Like many jabs before it, governments are wondering how best to ensure the highest inoculation rate possible, and that could include barring people who haven’t been immunised from certain venues.
“Clearly, opportunities to travel overseas or opportunities to enter certain workplaces or venues might be enhanced if you have the vaccine,” she said.
Like what you see? Sign up to our bodyandsoul.com.au newsletter for more stories like this.
“Some of those decisions could be inspired by government, [and] some of those decisions might be inspired by the organisation themselves.”
Those locations deemed high risk for transmission, including restaurants, nightspots, and cinemas could be encouraged to require proof of vaccination from all patrons.
“Some workplaces might say: ‘if you‘re coming into work, this is our preference, or this is what you (need to) do’,” Ms Berejiklian said.
“I think they’re the conversations we need to have in the coming weeks.”
It follows on from QANTAS CEO Alan Joyce, who has already said that the airline would need a vaccination documentation from international travellers.
It’s important to note that QANTAS and hospitality venues are privately owned businesses, and are largely allowed to set their own admission requirements.
Australia has historically had large uptake of vaccines, uptake of which is incentivised by the National Immunisation Program (NIP).
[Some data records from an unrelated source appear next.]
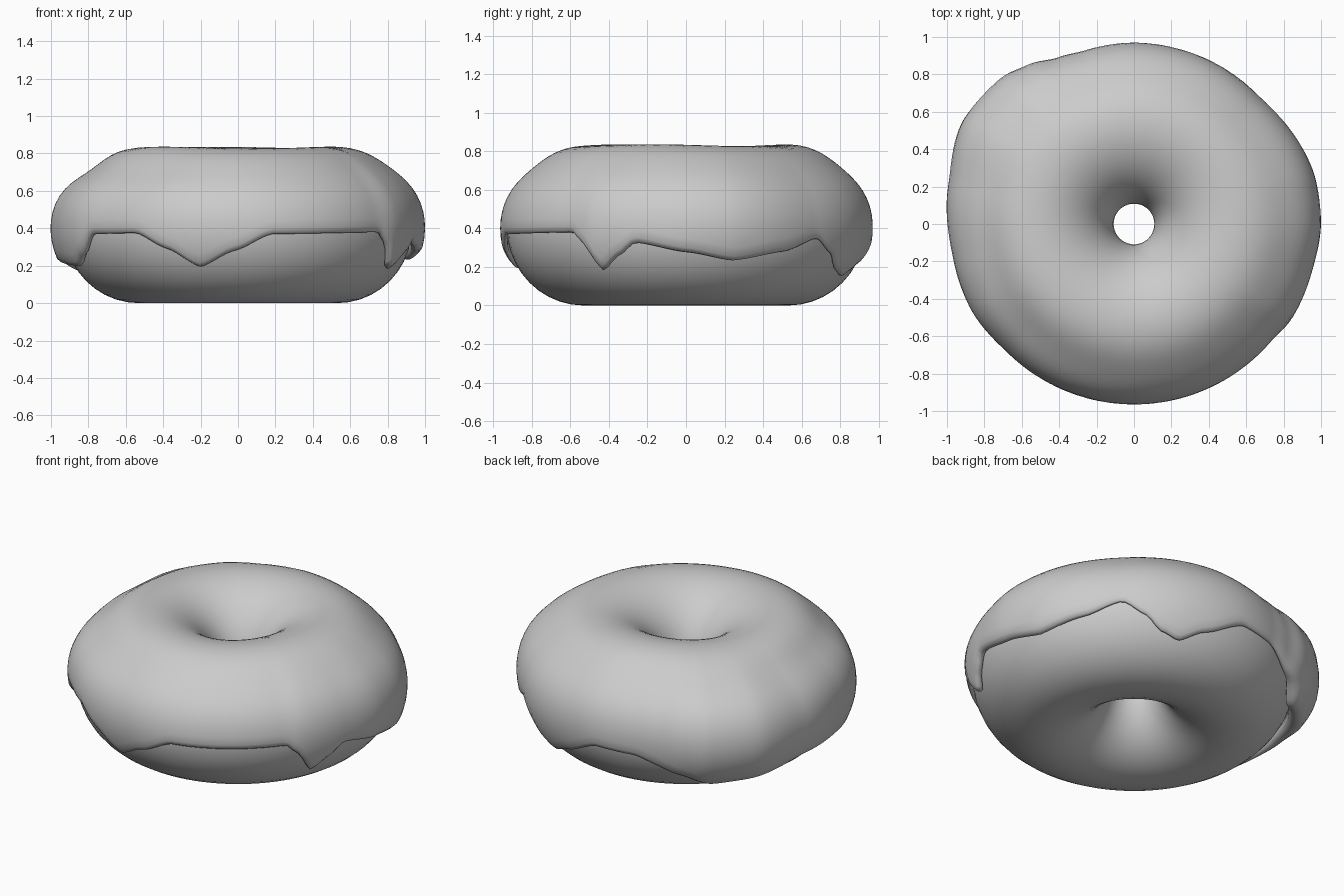
import bpy, bmesh
from math import sin, cos, pi, radians, asin, exp

if "Cube" in bpy.data.objects:
    bpy.data.objects.remove(bpy.data.objects["Cube"])

R, A, B, ZC = 0.53, 0.40, 0.405, 0.405   # ring radius, section half-width, half-height, mid height

# lower rim of the icing: (angle in degrees, height)
RIM = [(-38, .395), (-34, .34), (-28, .21), (-22, .28), (-16, .345), (0, .30), (15, .26), (33, .30),
       (46, .365), (54, .29), (60, .21), (67, .175), (77, .24), (92, .34), (106, .33), (122, .25),
       (134, .185), (142, .2), (170, .25), (203, .225), (209, .28), (216, .385), (235, .39),
       (246, .31), (257, .215), (269, .30), (281, .385), (322, .395)]
# outer radius of the icing: (angle in degrees, radius)
OUT = [(-40, .965), (-31, .985), (-15, .985), (0, 1.0), (15, 1.0), (45, .957), (68, .965), (90, .97),
       (107, .965), (115, .98), (124, 1.025), (132, 1.057), (149, 1.07), (168, 1.015), (190, .985),
       (208, .985), (225, .965), (320, .965)]


def sample(keys, deg):
    """Smooth interpolation through periodic keys."""
    deg = (deg - keys[0][0]) % 360 + keys[0][0]
    for (a0, v0), (a1, v1) in zip(keys, keys[1:] + [(keys[0][0] + 360, keys[0][1])]):
        if a0 <= deg <= a1:
            t = (deg - a0) / (a1 - a0)
            s = 0.5 * t + 0.5 * t * t * (3 - 2 * t)
            return v0 + (v1 - v0) * s
    return keys[-1][1]


def section_point(phi, off, theta):
    # the upper outer shoulder is slightly slumped, most on the left
    dip = 0.02 + 0.022 * max(0.0, -cos(theta))
    off -= dip * exp(-((phi - radians(48)) / 0.38) ** 2)
    r = R + (A + off) * cos(phi)
    return (r * cos(theta), r * sin(theta), ZC + (B + off) * sin(phi))


def ring_object(name, section, count):
    """Sweep closed sections around z and bridge neighbours with quads."""
    bm = bmesh.new()
    rings = [[bm.verts.new(p) for p in section(2 * pi * i / count)] for i in range(count)]
    for i in range(count):
        a, b = rings[i], rings[(i + 1) % count]
        for j in range(len(a)):
            k = (j + 1) % len(a)
            bm.faces.new((a[j], b[j], b[k], a[k]))
    bmesh.ops.recalc_face_normals(bm, faces=bm.faces)
    me = bpy.data.meshes.new(name)
    bm.to_mesh(me)
    bm.free()
    for p in me.polygons:
        p.use_smooth = True
    ob = bpy.data.objects.new(name, me)
    bpy.context.collection.objects.link(ob)
    return ob


# dough ring
def dough_section(th):
    return [section_point(2 * pi * j / 40, 0, th) for j in range(-10, 30)]


# icing shell: outer skin, rounded lip, inner skin against the dough
def icing_section(th):
    deg = th * 180 / pi
    end = asin((sample(RIM, deg) - ZC) / B) + 0.04
    extra = sample(OUT, deg) - (R + A) - 0.022
    start = radians(183)
    m = 34

    def thickness(phi):
        if phi > 0:
            w = max(0.0, cos(phi)) ** 2
        else:   # thick drips draw back towards the dough at their tips
            w = 1 - max(0.0, extra - 0.03) / max(extra, 0.01) * min(1, (phi / 0.6) ** 2) * 0.6
        return 0.022 + extra * w + 0.005 * sin(th * 3 + 2.6) * max(0.0, sin(phi))

    outer, inner = [], []
    for j in range(m + 1):
        phi = start + (end - start) * j / m
        outer.append(section_point(phi, thickness(phi), th))
        inner.append(section_point(phi, 0.003, th))
    full = thickness(end)
    lip = [section_point(end - d, full * f, th) for d, f in ((0.055, 0.8), (0.075, 0.5), (0.055, 0.2))]
    hole_lip = [section_point(start + 0.04, 0.012, th)]
    return outer + lip + inner[::-1] + hole_lip


ring_object("dough", dough_section, 96)
ring_object("icing", icing_section, 192)
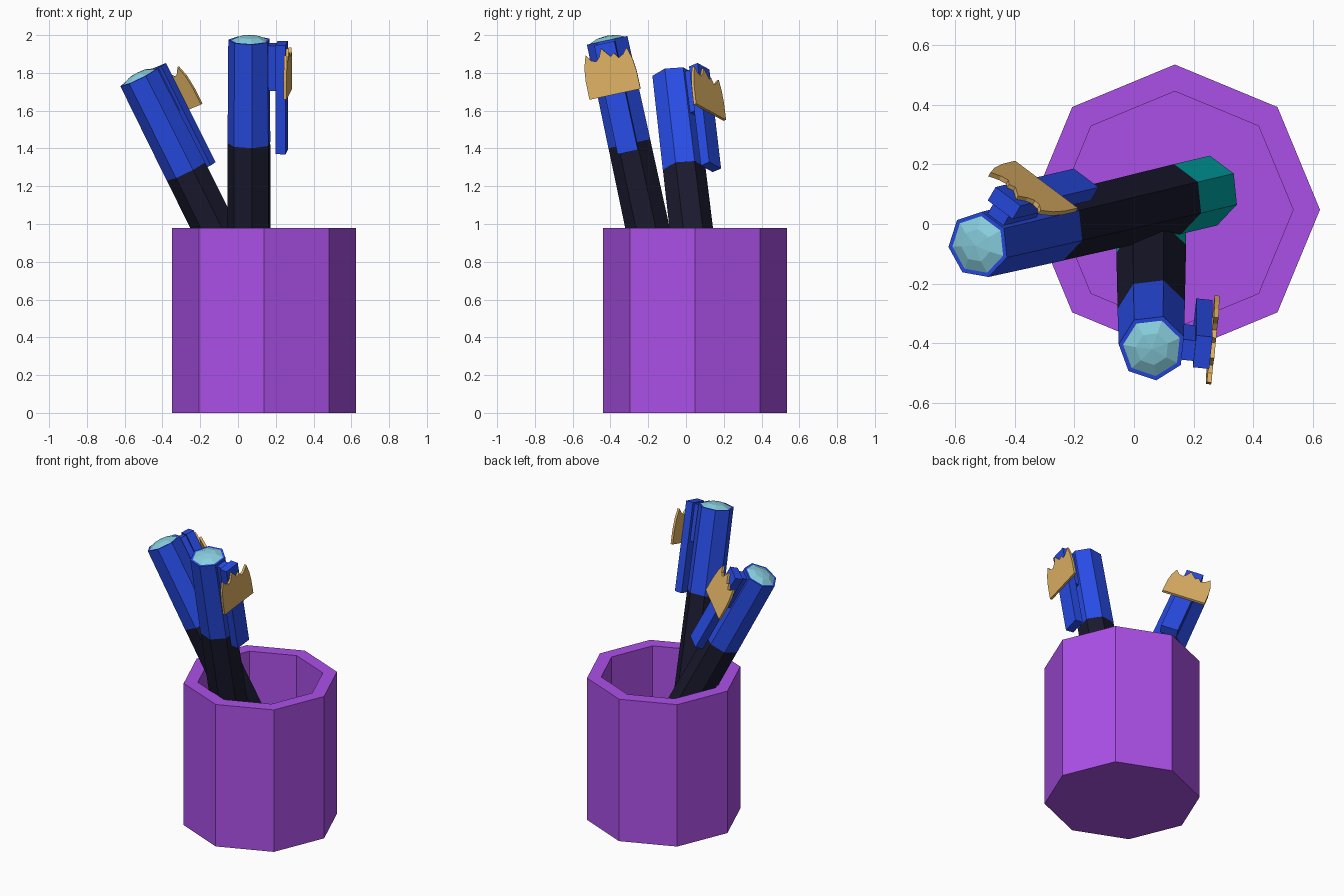
import bpy, bmesh, math
from mathutils import Vector, Matrix

if "Cube" in bpy.data.objects:
    bpy.data.objects.remove(bpy.data.objects["Cube"])


def mat(name, rgb):
    m = bpy.data.materials.new(name)
    m.diffuse_color = (*rgb, 1)
    m.use_nodes = True
    m.node_tree.nodes["Principled BSDF"].inputs["Base Color"].default_value = m.diffuse_color
    return m


PURPLE = mat("purple", (0.41, 0.08, 0.80))
BLUE = mat("blue", (0.022, 0.075, 0.82))
DARK = mat("dark_navy", (0.010, 0.010, 0.028))
GOLD = mat("gold", (0.75, 0.45, 0.13))
SKY = mat("light_blue", (0.25, 0.63, 0.74))
TEAL = mat("teal", (0.0, 0.40, 0.40))


def make(name, bm, material, matrix=None):
    bmesh.ops.remove_doubles(bm, verts=bm.verts, dist=1e-5)
    bmesh.ops.recalc_face_normals(bm, faces=bm.faces)
    me = bpy.data.meshes.new(name)
    bm.to_mesh(me)
    bm.free()
    me.materials.append(material)
    ob = bpy.data.objects.new(name, me)
    bpy.context.collection.objects.link(ob)
    if matrix:
        ob.matrix_world = matrix
    return ob


def lathe(profile, sides, start=0.0):
    """Turn (radius, z) points into faceted rings, closing both ends."""
    bm = bmesh.new()
    rings = []
    for r, z in profile:
        if r == 0:
            rings.append([bm.verts.new((0, 0, z))] * sides)
        else:
            rings.append([bm.verts.new((r * math.cos(start + math.tau * k / sides),
                                        r * math.sin(start + math.tau * k / sides), z))
                          for k in range(sides)])
    for a, b in zip(rings, rings[1:]):
        for k in range(sides):
            n = (k + 1) % sides
            quad = list(dict.fromkeys((a[k], a[n], b[n], b[k])))
            bm.faces.new(quad)
    for ring, (r, z) in ((rings[0], profile[0]), (rings[-1], profile[-1])):
        if r > 0:
            bm.faces.new(ring)
    return bm


def box(lo, hi):
    bm = bmesh.new()
    bmesh.ops.create_cube(bm, size=1)
    for v in bm.verts:
        v.co = [l + (c + 0.5) * (h - l) for l, h, c in zip(lo, hi, v.co)]
    return bm


def plate(points, x0, x1):
    """Extrude a (y, z) outline along x."""
    bm = bmesh.new()
    face = bm.faces.new([bm.verts.new((x0, y, z)) for y, z in points])
    ext = bmesh.ops.extrude_face_region(bm, geom=[face])["geom"]
    for v in ext:
        if isinstance(v, bmesh.types.BMVert):
            v.co.x = x1
    return bm


# Octagonal cup, hollow
make("cup", lathe([(0.487, 0), (0.487, 0.98), (0.397, 0.98), (0.397, 0.1)], 8),
     PURPLE, Matrix.Translation((0.137, 0.048, 0)))

# Badge outline: straight foot, bowed sides, jagged top
BADGE = [(-0.139, 0), (0.139, 0), (0.138, 0.10), (0.13, 0.17), (0.113, 0.23),
         (0.085, 0.198), (0.06, 0.185), (0.04, 0.215), (0.02, 0.20),
         (-0.022, 0.252), (-0.04, 0.21), (-0.06, 0.19), (-0.085, 0.198),
         (-0.11, 0.232), (-0.13, 0.17), (-0.138, 0.10)]


def marker(label, top, slope, clip_angle):
    # Local frame: z along the pen, x toward the clip, origin at the cap top
    u = Vector((slope[0], slope[1], 1)).normalized()
    e1 = Vector((u.z, 0, -u.x)).normalized()
    e2 = u.cross(e1)
    a = math.radians(clip_angle)
    c = e1 * math.cos(a) + e2 * math.sin(a)
    m = Matrix((c, u.cross(c), u)).transposed().to_4x4()
    m.translation = top
    s = math.pi / 7  # clip sits on a flat side

    make(label + "_cap", lathe([(0.117, -0.56), (0.113, 0), (0.098, 0), (0.098, -0.01)],
                               7, s), BLUE, m)
    make(label + "_cap_dome", lathe([(0.098, -0.008), (0.098, 0.0), (0.056, 0.018),
                                     (0, 0.024)], 7, s), SKY, m)
    make(label + "_barrel", lathe([(0.121, -1.45), (0.1165, -0.56)], 7, s), DARK, m)
    make(label + "_end", lathe([(0.121, -1.72), (0.121, -1.45)], 7, s), TEAL, m)
    make(label + "_clip_bridge", box((0.09, -0.035, -0.265), (0.15, 0.035, -0.02)), BLUE, m)
    make(label + "_clip_bar", box((0.143, -0.055, -0.602), (0.198, 0.055, -0.012)), BLUE, m)
    make(label + "_badge", plate([(y, z - 0.288) for y, z in BADGE], 0.196, 0.212), GOLD, m)


marker("front_marker", (0.061, -0.415, 1.973), (0.0, -0.215), -6)
marker("left_marker", (-0.522, -0.07, 1.780), (-0.5, -0.118), 55)
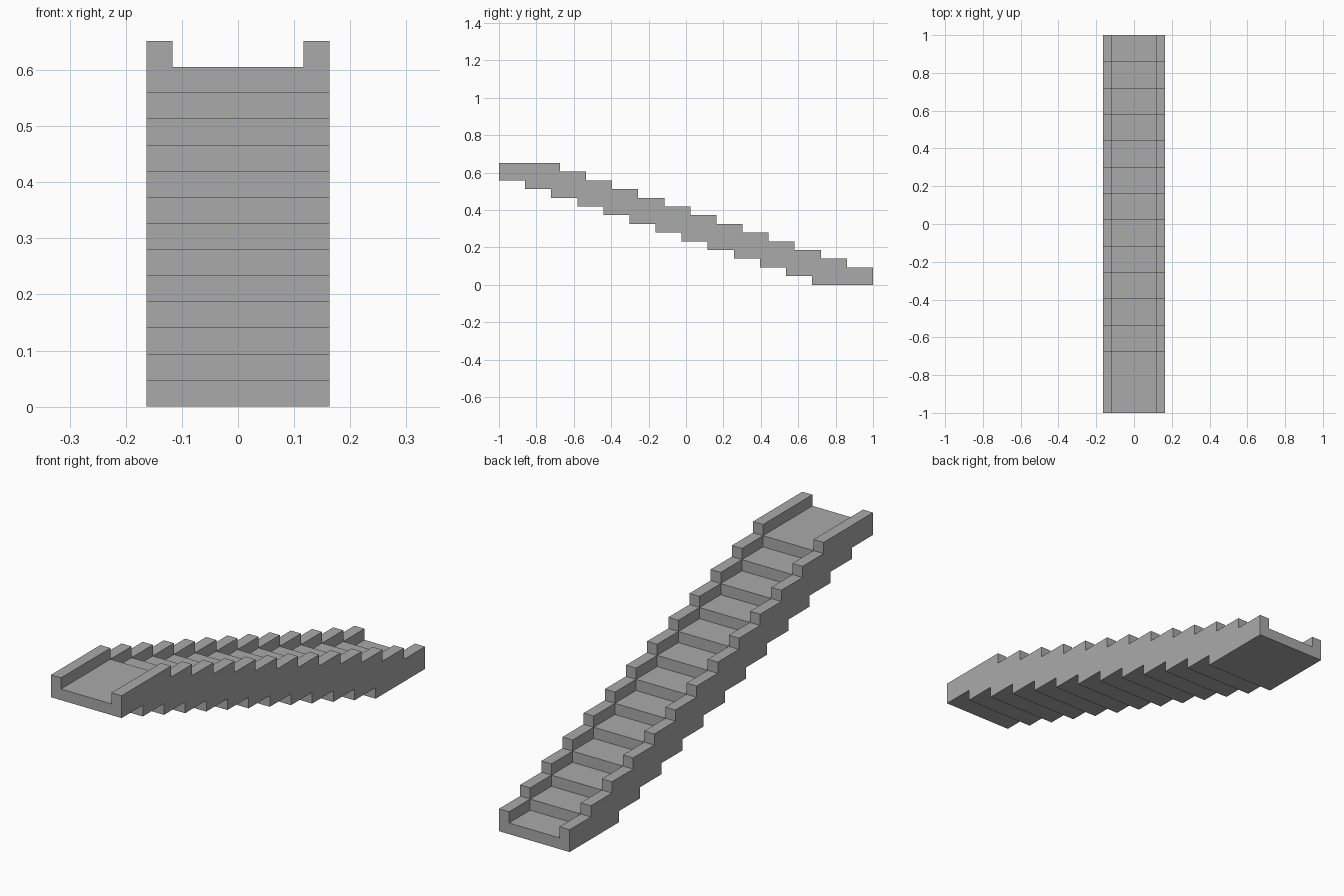
import bpy
import bmesh

cube = bpy.data.objects.get("Cube")
if cube:
    bpy.data.objects.remove(cube, do_unlink=True)

STEPS = 13
RISE = 0.652 / (STEPS + 1)
LENGTH = 0.3256                       # length of one landing
RUN = (2 - LENGTH) / (STEPS - 1)
OUTER = 0.163
INNER = OUTER - RISE                  # inside face of the curbs

grey = bpy.data.materials.new("concrete grey")
grey.use_nodes = True
colour = (0.4, 0.4, 0.4, 1)
grey.diffuse_color = colour
grey.node_tree.nodes["Principled BSDF"].inputs["Base Color"].default_value = colour

bm = bmesh.new()


def face(points):
    bm.faces.new([bm.verts.new(p) for p in points])


def ribbon(line, x0, x1):
    """Sweep a (y, z) line across the width."""
    for (ya, za), (yb, zb) in zip(line, line[1:]):
        face([(x0, ya, za), (x1, ya, za), (x1, yb, zb), (x0, yb, zb)])


def stepped(level):
    """Climbing (y, z) line of treads and risers, from back to front."""
    line = []
    for k in range(STEPS):
        front = 1 - (k + 1) * RUN if k < STEPS - 1 else -1
        z = (k + level) * RISE
        line += [(1 - k * RUN, z), (front, z)]
    return line


treads = stepped(1)
curb_tops = stepped(2)
# The underside is the curb line turned half round
top_z = (STEPS + 1) * RISE
underside = [(-y, top_z - z) for y, z in reversed(curb_tops)]

# Treads, risers and underside
ribbon(treads, -INNER, INNER)
ribbon(underside, -OUTER, OUTER)

for side in (-1, 1):
    # Curb tops and their stepped ends
    ribbon(curb_tops, side * INNER, side * OUTER)
    # Outer side wall
    face([(side * OUTER, y, z) for y, z in curb_tops + underside[::-1]])
    # Inner curb walls, one above each tread
    for (ya, z), (yb, _) in zip(treads[::2], treads[1::2]):
        face([(side * INNER, y, h) for y, h in
              ((ya, z), (yb, z), (yb, z + RISE), (ya, z + RISE))])

# U-shaped end faces
for y, base in ((1, 0), (-1, (STEPS - 1) * RISE)):
    mid, high = base + RISE, base + 2 * RISE
    face([(x, y, z) for x, z in (
        (-OUTER, base), (OUTER, base), (OUTER, high), (INNER, high),
        (INNER, mid), (-INNER, mid), (-INNER, high), (-OUTER, high))])

bmesh.ops.remove_doubles(bm, verts=bm.verts[:], dist=0.0005)
bmesh.ops.recalc_face_normals(bm, faces=bm.faces[:])
mesh = bpy.data.meshes.new("staircase")
bm.to_mesh(mesh)
bm.free()
mesh.materials.append(grey)
staircase = bpy.data.objects.new("staircase", mesh)
bpy.context.collection.objects.link(staircase)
Under the No Jab No Pay legislation, a non-vaccinated person, without medical exemption, is not eligible for Medicare benefits, Child Care Benefit, the Child Care Rebate, and as of 2018, the Family Tax Benefit end of year supplement.